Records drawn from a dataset
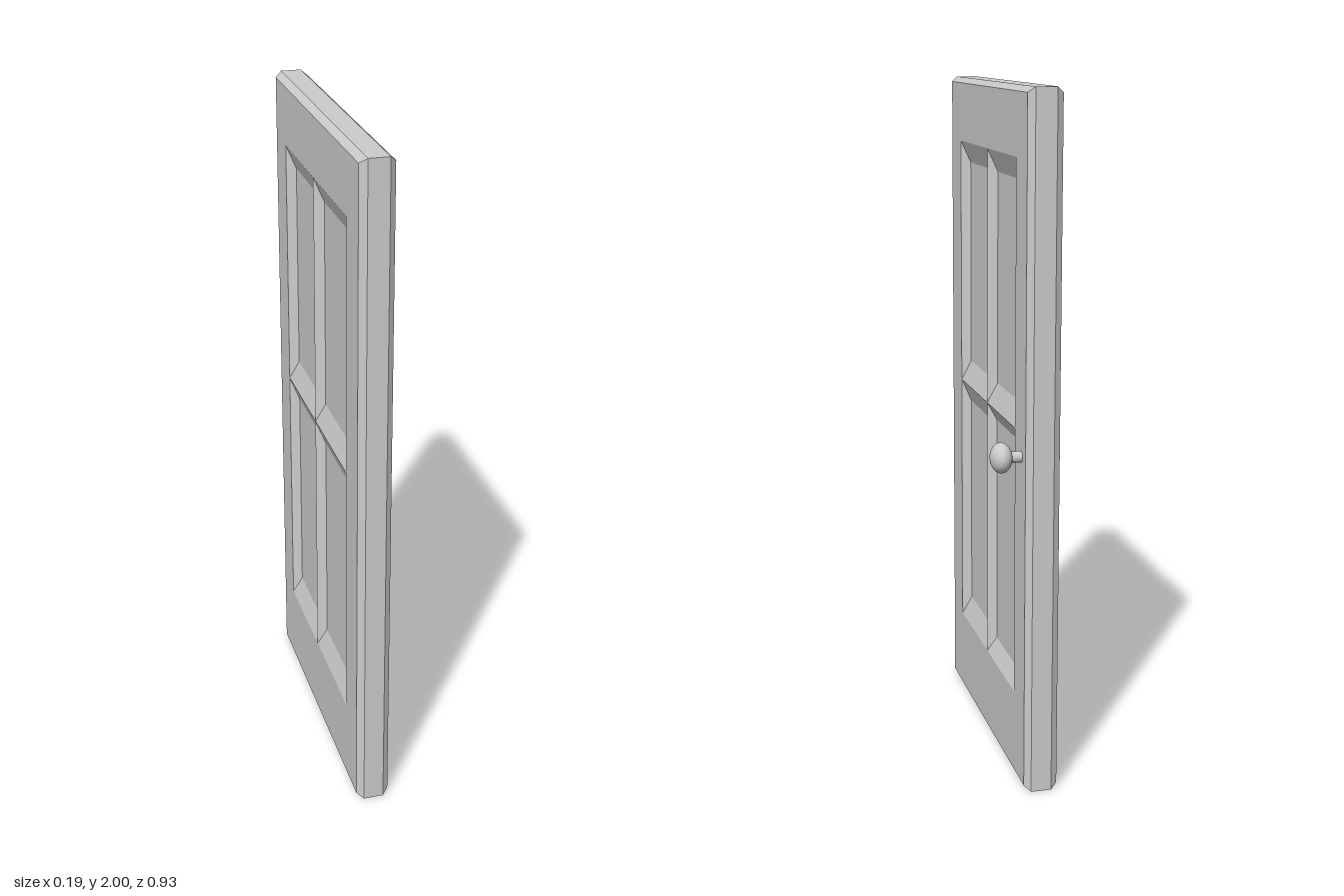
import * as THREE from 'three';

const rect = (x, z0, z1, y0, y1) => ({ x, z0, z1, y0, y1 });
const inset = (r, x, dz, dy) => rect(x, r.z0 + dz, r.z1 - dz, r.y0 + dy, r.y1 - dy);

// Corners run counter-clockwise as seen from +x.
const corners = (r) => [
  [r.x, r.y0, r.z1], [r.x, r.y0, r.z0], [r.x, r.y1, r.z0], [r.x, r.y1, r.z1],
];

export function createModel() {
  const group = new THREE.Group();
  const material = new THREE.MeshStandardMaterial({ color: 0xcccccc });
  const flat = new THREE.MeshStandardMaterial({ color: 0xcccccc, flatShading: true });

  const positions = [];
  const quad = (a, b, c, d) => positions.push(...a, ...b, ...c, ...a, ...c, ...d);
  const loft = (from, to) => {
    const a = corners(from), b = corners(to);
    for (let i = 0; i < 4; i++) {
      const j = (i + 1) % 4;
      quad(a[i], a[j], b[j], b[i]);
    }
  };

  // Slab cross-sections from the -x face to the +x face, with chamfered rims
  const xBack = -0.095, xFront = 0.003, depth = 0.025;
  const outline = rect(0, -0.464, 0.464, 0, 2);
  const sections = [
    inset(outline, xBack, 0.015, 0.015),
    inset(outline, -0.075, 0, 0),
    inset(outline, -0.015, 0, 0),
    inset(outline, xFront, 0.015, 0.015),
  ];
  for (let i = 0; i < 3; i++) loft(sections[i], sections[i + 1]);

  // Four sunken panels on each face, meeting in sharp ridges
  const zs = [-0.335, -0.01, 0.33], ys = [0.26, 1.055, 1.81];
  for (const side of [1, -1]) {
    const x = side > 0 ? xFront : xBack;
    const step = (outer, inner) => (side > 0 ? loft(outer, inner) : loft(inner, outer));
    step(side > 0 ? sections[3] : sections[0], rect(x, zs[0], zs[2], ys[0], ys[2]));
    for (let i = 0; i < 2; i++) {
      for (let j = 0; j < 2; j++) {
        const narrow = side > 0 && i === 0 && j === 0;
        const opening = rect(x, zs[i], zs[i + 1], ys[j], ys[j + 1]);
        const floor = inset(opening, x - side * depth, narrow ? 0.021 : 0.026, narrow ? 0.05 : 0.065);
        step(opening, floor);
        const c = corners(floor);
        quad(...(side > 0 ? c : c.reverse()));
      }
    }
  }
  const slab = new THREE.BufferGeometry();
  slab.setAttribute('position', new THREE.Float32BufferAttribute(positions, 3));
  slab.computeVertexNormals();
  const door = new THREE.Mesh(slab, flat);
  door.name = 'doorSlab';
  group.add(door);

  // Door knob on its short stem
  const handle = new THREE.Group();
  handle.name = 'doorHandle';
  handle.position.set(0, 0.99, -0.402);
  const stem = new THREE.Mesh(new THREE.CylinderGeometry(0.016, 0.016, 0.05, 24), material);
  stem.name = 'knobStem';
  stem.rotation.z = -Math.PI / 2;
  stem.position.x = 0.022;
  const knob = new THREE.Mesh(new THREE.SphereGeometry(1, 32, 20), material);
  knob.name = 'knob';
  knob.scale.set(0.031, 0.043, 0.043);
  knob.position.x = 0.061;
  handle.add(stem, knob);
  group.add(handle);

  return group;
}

--

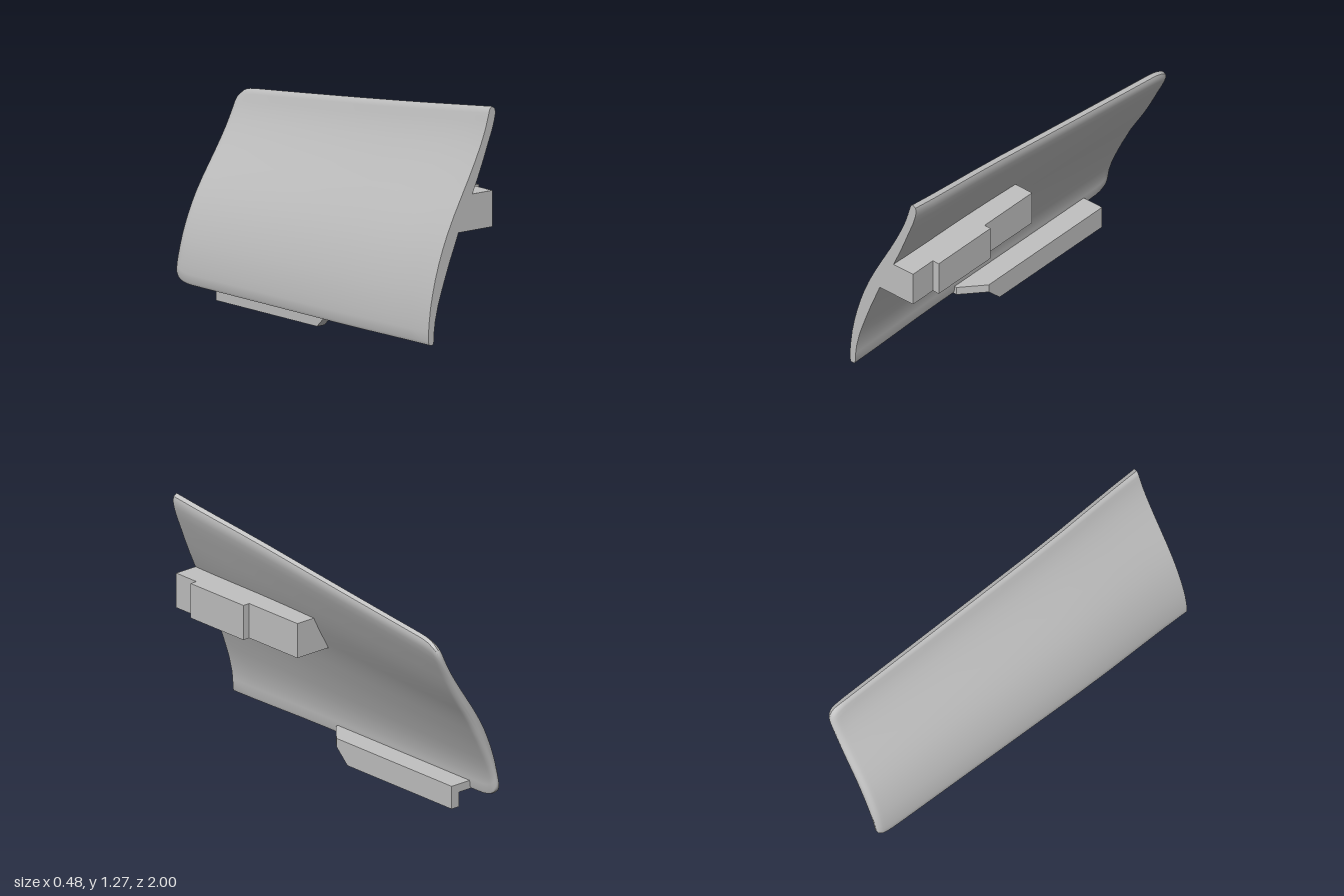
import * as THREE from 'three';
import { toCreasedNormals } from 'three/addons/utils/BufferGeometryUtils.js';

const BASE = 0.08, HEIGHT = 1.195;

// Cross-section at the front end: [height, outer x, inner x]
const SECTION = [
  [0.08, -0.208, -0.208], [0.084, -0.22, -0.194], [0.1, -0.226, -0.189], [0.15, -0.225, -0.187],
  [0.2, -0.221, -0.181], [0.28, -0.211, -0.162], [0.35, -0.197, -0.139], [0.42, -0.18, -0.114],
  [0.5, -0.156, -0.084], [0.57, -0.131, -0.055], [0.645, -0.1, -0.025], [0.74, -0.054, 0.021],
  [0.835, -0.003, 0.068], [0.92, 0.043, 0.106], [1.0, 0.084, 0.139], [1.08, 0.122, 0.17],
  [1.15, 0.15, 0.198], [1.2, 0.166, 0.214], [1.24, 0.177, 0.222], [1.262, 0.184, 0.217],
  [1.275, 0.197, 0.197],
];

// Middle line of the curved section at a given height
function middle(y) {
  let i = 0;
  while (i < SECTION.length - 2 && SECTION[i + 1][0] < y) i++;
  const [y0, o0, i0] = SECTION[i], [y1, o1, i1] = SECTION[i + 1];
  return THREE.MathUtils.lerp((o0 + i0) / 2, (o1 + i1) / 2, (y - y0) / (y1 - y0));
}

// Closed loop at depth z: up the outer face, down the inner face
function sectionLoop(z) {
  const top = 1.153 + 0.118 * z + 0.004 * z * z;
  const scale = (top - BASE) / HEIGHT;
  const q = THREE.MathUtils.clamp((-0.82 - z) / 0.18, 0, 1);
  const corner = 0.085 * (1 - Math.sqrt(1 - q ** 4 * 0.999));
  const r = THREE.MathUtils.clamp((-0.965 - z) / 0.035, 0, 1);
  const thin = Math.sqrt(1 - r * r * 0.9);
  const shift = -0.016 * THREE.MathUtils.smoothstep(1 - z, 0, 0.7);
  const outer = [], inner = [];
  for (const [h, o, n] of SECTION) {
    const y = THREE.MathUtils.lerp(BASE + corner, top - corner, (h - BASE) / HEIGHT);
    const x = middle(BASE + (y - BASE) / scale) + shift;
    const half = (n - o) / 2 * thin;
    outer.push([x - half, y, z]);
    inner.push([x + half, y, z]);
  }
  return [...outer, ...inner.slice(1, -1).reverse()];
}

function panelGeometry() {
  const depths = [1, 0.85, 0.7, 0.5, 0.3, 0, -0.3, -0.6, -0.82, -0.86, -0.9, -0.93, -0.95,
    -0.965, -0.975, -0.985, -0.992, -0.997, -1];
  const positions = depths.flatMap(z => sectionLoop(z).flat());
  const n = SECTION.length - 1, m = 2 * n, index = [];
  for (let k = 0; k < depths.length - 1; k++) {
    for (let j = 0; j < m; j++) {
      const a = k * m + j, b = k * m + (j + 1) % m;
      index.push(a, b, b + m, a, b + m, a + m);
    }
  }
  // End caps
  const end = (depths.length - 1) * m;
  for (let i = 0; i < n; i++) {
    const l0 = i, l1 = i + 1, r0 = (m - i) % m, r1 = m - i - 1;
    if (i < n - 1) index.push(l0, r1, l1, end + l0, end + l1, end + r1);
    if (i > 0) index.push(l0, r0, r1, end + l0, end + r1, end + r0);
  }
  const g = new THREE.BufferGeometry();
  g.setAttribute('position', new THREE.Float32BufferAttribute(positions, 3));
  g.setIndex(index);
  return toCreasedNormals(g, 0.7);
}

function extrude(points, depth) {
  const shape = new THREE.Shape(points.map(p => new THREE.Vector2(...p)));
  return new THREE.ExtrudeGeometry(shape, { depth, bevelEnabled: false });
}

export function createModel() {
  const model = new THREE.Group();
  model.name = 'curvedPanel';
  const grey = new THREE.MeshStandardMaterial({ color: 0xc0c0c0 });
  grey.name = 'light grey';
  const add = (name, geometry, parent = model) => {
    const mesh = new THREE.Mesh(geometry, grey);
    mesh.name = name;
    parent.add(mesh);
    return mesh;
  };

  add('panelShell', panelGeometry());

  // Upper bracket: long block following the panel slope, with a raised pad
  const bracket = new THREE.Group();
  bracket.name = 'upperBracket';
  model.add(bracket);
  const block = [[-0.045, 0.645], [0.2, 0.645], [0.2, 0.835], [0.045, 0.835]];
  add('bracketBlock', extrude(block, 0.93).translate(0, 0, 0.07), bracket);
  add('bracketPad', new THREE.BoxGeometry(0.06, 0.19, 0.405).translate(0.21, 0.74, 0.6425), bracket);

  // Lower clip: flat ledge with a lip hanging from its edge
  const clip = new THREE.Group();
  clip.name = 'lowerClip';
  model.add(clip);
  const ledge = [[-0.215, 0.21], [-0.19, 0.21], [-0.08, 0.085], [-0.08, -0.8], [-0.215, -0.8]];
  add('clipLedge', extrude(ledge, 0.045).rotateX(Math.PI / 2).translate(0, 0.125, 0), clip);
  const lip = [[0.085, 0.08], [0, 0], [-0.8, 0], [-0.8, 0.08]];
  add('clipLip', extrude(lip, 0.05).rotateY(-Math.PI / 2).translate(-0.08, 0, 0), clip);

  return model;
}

- **What to produce**
As the answer, set down only the lines from the data above between the one holding "const outer = [], inner = [];" and the one holding "const half = (n - o) / 2 * thin;", inclusive, exactly as they read.

- **Answer area**
  const outer = [], inner = [];
  for (const [h, o, n] of SECTION) {
    const y = THREE.MathUtils.lerp(BASE + corner, top - corner, (h - BASE) / HEIGHT);
    const x = middle(BASE + (y - BASE) / scale) + shift;
    const half = (n - o) / 2 * thin;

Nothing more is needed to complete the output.